(Extracted entries)
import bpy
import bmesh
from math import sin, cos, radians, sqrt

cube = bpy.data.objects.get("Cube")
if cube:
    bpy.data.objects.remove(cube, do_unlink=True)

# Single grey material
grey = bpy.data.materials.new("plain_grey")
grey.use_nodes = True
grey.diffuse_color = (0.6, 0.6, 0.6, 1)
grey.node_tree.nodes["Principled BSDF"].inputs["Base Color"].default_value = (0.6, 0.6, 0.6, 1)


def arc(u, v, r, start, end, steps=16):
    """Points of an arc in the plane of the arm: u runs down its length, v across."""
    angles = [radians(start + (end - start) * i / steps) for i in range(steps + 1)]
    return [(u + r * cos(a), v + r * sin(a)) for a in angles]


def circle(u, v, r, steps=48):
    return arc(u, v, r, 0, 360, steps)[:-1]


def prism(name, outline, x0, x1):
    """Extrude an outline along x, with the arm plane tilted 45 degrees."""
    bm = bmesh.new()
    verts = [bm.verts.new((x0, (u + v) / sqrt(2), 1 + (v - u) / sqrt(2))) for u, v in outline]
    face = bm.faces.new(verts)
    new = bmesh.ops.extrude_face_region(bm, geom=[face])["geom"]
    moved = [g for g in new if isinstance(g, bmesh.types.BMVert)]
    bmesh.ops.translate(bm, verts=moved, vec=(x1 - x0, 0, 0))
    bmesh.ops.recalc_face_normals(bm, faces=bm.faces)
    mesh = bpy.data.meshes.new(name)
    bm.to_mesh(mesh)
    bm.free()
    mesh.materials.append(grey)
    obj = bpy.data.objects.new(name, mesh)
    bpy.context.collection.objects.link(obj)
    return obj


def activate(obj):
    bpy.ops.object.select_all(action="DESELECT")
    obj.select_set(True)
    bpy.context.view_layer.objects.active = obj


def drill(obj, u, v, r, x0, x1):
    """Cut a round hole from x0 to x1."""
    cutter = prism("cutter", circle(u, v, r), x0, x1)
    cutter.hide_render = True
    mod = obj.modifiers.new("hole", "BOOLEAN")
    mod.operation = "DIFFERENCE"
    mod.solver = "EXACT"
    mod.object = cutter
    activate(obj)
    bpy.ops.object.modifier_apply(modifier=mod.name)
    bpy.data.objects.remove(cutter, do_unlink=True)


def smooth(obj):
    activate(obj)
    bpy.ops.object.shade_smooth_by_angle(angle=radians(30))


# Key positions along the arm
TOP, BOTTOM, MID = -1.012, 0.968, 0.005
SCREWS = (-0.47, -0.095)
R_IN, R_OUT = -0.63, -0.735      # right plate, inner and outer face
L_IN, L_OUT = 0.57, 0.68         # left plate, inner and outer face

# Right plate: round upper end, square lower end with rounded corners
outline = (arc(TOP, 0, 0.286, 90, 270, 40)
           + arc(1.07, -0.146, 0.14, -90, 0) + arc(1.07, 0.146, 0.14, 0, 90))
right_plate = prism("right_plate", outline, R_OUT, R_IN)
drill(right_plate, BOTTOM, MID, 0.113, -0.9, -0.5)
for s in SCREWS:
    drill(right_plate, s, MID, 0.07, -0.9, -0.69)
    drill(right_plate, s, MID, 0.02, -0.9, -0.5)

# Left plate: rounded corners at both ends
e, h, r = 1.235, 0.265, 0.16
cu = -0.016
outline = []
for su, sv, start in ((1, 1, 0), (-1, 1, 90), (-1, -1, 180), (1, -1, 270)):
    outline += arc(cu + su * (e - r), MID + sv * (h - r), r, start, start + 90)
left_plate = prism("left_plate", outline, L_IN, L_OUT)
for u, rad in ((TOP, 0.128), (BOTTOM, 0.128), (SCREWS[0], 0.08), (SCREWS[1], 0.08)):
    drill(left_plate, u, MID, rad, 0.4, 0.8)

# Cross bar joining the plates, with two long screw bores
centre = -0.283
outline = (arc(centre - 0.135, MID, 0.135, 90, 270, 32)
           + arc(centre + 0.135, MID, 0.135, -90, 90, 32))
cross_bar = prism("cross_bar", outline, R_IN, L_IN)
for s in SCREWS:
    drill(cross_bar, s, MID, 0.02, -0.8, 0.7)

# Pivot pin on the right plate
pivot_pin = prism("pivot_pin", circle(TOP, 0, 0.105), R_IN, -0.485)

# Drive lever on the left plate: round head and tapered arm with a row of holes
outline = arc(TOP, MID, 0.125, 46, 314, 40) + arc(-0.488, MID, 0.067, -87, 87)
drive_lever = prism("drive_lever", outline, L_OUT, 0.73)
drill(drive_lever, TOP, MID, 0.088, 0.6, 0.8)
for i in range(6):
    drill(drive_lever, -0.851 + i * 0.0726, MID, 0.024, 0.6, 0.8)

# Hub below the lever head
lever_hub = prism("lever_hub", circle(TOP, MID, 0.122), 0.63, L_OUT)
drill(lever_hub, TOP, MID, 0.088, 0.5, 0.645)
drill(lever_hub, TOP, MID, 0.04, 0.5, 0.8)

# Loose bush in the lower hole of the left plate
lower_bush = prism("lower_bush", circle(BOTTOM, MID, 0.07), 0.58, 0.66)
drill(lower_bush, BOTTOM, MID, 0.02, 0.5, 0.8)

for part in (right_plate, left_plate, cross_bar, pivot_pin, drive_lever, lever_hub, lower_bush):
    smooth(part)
(End Extracted entries)
What you are asked to do: Out of the preceding entries, pull every line containing the string "circle".

Expected answer:
def circle(u, v, r, steps=48):
    cutter = prism("cutter", circle(u, v, r), x0, x1)
pivot_pin = prism("pivot_pin", circle(TOP, 0, 0.105), R_IN, -0.485)
lever_hub = prism("lever_hub", circle(TOP, MID, 0.122), 0.63, L_OUT)
lower_bush = prism("lower_bush", circle(BOTTOM, MID, 0.07), 0.58, 0.66)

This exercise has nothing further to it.